  1. "No one seems to be aware, or even care, this place is inhabited by only 527,000 people, of whom 236,200 are employed." Clearly this statistic is lost on the government. Isn´t it their job to know this and act accordingly?

  2. for the shine list the regular Joe-blows think that the numbers published are it. Well to get the real picture of salaries please add an additional 45% on top of the salaries to account for sick days, family leave days, 8 weeks holidays, every other holiday in the book, best pension on the go, ya-da, ya-da,ya-da, ya-da – its unbelievable

  3. I always had it in my mind, and more people are saying that Lord Danny did more harm to the province of NL that people realize staled relationship with feds, no NL representative in cabinet, lying to the province of the "least cost option", pushing LCP, no water management deal with Quebec, etc.

    • Yeah, but Mr. Williams did pay two "journalists" to write some pretty books about himself so he can pretend to be a good man in his legacy, (though the writing on that concept is far from over I assure you.)

      It almost seems that it's all one can REALLY expect of a politician in NL is to fill their pockets in one way or another and then to retire and write a book about themselves to put that last bit of shine on their legacy, (in their own unrealistic, and perhaps self-deceived, minds).

      It seems that "Dan (The Man"??) is simply following Mr. Peckford's footsteps kind of… only Mr. Peckford had to write his own book while retiring in beautiful BC as our economy continued to go to hell in a handbag. Then he made a trip back to try to sell it to NL'ers. Our retirement package just wasn't "sweet" enough for him I guess.

      Mr. Williams on the other hand was too busy to write his own book, what, with the glutenous accumulation of our provinces real estate (at disgustingly corrupt rates), through that DID turn out be a truly 'blind trust'. We were blinded by B.S. again. The tradition continued.

      If that blind trust scheme isn't a violation of law in our province then the law needs to change and THAT should be a high priority in the Liberal plan.

  4. I agree with the comments by Anonymous. The salaries are out of control for a government with excellent employee benefits. The spending is atrocious. Now people have to suffer for taking more than the mothership could afford to give.
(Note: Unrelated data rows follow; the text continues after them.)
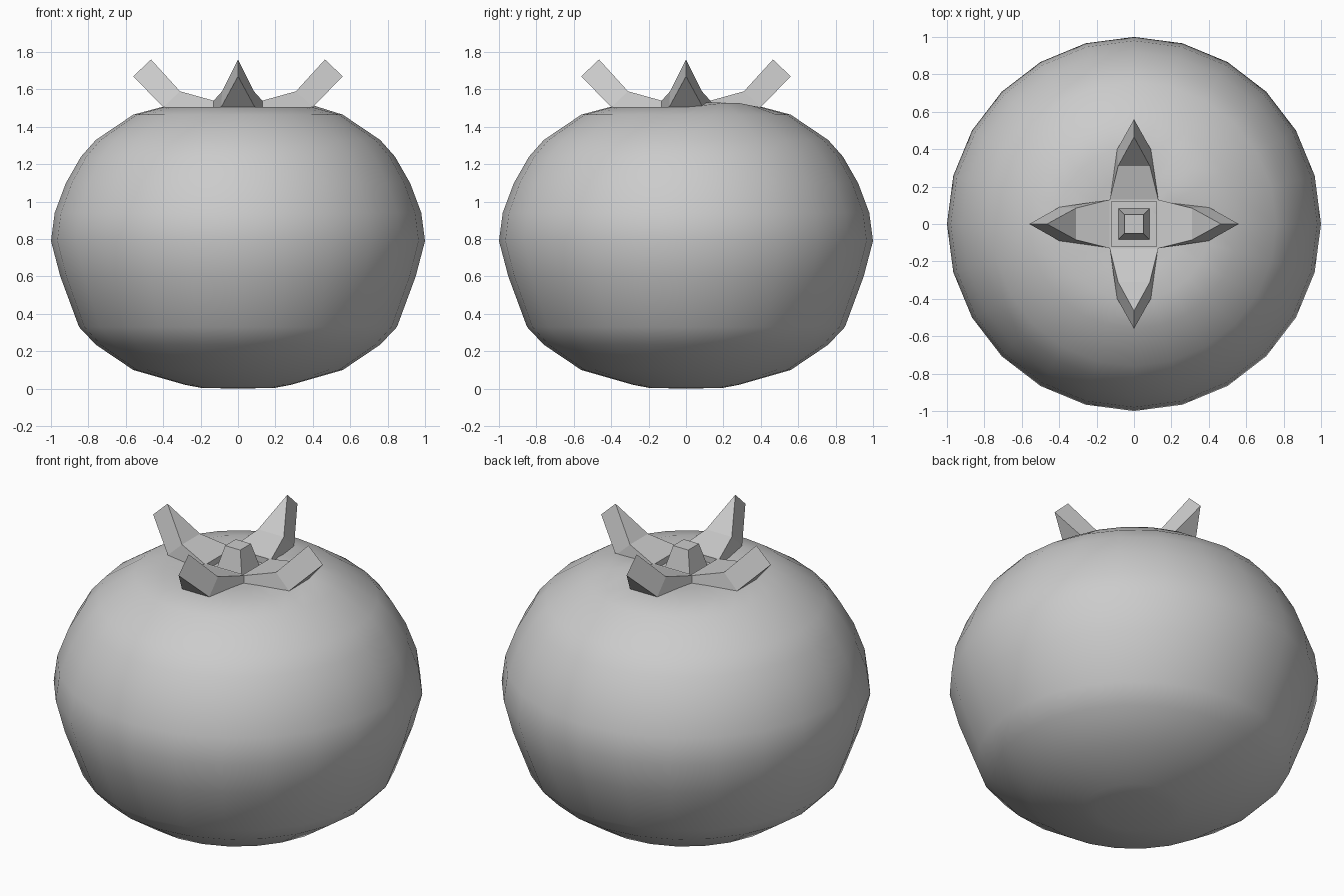
import bpy, bmesh, math
from mathutils import Matrix

if "Cube" in bpy.data.objects:
    bpy.data.objects.remove(bpy.data.objects["Cube"])

grey = bpy.data.materials.new("plain_grey")
grey.diffuse_color = (0.6, 0.6, 0.6, 1)
grey.use_nodes = True
grey.node_tree.nodes["Principled BSDF"].inputs["Base Color"].default_value = grey.diffuse_color


def finish(name, bm, smooth):
    bmesh.ops.remove_doubles(bm, verts=bm.verts[:], dist=0.0005)
    bmesh.ops.recalc_face_normals(bm, faces=bm.faces[:])
    for f in bm.faces:
        f.smooth = smooth
    me = bpy.data.meshes.new(name)
    bm.to_mesh(me)
    bm.free()
    me.materials.append(grey)
    ob = bpy.data.objects.new(name, me)
    bpy.context.collection.objects.link(ob)
    return ob


# Fruit body: squashed 24-sided lathe with a dimpled crown
profile = [(0.2, 0.005), (0.28, 0.02), (0.56, 0.10), (0.76, 0.235), (0.85, 0.33),
           (0.95, 0.60), (1.0, 0.79), (0.98, 0.94), (0.92, 1.10), (0.84, 1.24),
           (0.76, 1.33), (0.56, 1.465), (0.41, 1.505), (0.25, 1.50)]
N = 24
bm = bmesh.new()
rings = []
for r, z in profile:
    ring = []
    for i in range(N):
        a = 2 * math.pi * i / N
        x, y = r * math.cos(a), r * math.sin(a)
        # small lump on one side of the crown
        lump = 0.045 * max(0, 1 - math.hypot(x - 0.25, y - 0.18) / 0.22) if z > 1.4 else 0
        ring.append(bm.verts.new((x, y, z + lump)))
    rings.append(ring)
for a, b in zip(rings, rings[1:]):
    for i in range(N):
        j = (i + 1) % N
        bm.faces.new((a[i], a[j], b[j], b[i]))
for ring, z in ((rings[0], 0.0), (rings[-1], 1.48)):
    c = bm.verts.new((0, 0, z))
    for i in range(N):
        bm.faces.new((ring[i], ring[(i + 1) % N], c))
finish("fruit_body", bm, True)

# Calyx: four thick upturned leaves around a square recess
bm = bmesh.new()
top = [(0.13, -0.13, 1.54), (0.31, -0.085, 1.59), (0.465, 0, 1.76),
       (0.31, 0.085, 1.59), (0.13, 0.13, 1.54)]
bottom = [(0.13, -0.13, 1.485), (0.40, -0.09, 1.505), (0.56, 0, 1.67),
          (0.40, 0.09, 1.505), (0.13, 0.13, 1.485)]
for k in range(4):
    rot = Matrix.Rotation(k * math.pi / 2, 4, 'Z')

    def vert(p):
        return bm.verts.new(rot @ Matrix.Translation(p).to_translation())

    t = [vert(p) for p in top]
    b = [vert(p) for p in bottom]
    for s in (t, b):
        bm.faces.new((s[0], s[1], s[3], s[4]))
        bm.faces.new((s[1], s[2], s[3]))
    for i in range(4):
        bm.faces.new((t[i], b[i], b[i + 1], t[i + 1]))
    # recess rim, wall and floor
    q = [vert((0.12, s * 0.12, z)) for z in (1.54, 1.505) for s in (-1, 1)]
    bm.faces.new((t[0], t[4], q[1], q[0]))
    bm.faces.new((q[0], q[1], q[3], q[2]))
    bm.faces.new((q[2], q[3], vert((0, 0, 1.505))))
    bm.faces.new((b[0], b[4], vert((0, 0, 1.485))))
finish("leaf_crown", bm, False)

# Stem: tapered square stub
bm = bmesh.new()
bmesh.ops.create_cone(bm, cap_ends=True, segments=4, radius1=0.085 * math.sqrt(2),
                      radius2=0.05 * math.sqrt(2), depth=0.14,
                      matrix=Matrix.Translation((0, 0, 1.57)) @ Matrix.Rotation(math.pi / 4, 4, 'Z'))
finish("stem", bm, False)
The whole mess was based on irresponsible risk taking and child-like instant gratification at the expense of long term conservatism and planning.

  5. I'd just like to add my deep, sincere and eternal appreciation for Uncle Gnarley and other truthtellers in our province who call it like it is and reveal the facts behind the fiction (spin).

    The B.S. from politicians in this province has long been our biggest single problem. ONLY systemic changes to legislation and to the overall manner in which we allow our "public servants" (elected or otherwise) to operate, will change anything. While the (non-government) people in a democracy have no real power, (and we don't), then there will be continued corruption, as there is.

    We need a strong movement designed to take back some/much of the autonomy of government/s, such that they listen to the will of the population and act on THEIR (our) behalf. … Odd concept in these parts I know, but really… what is the alternative???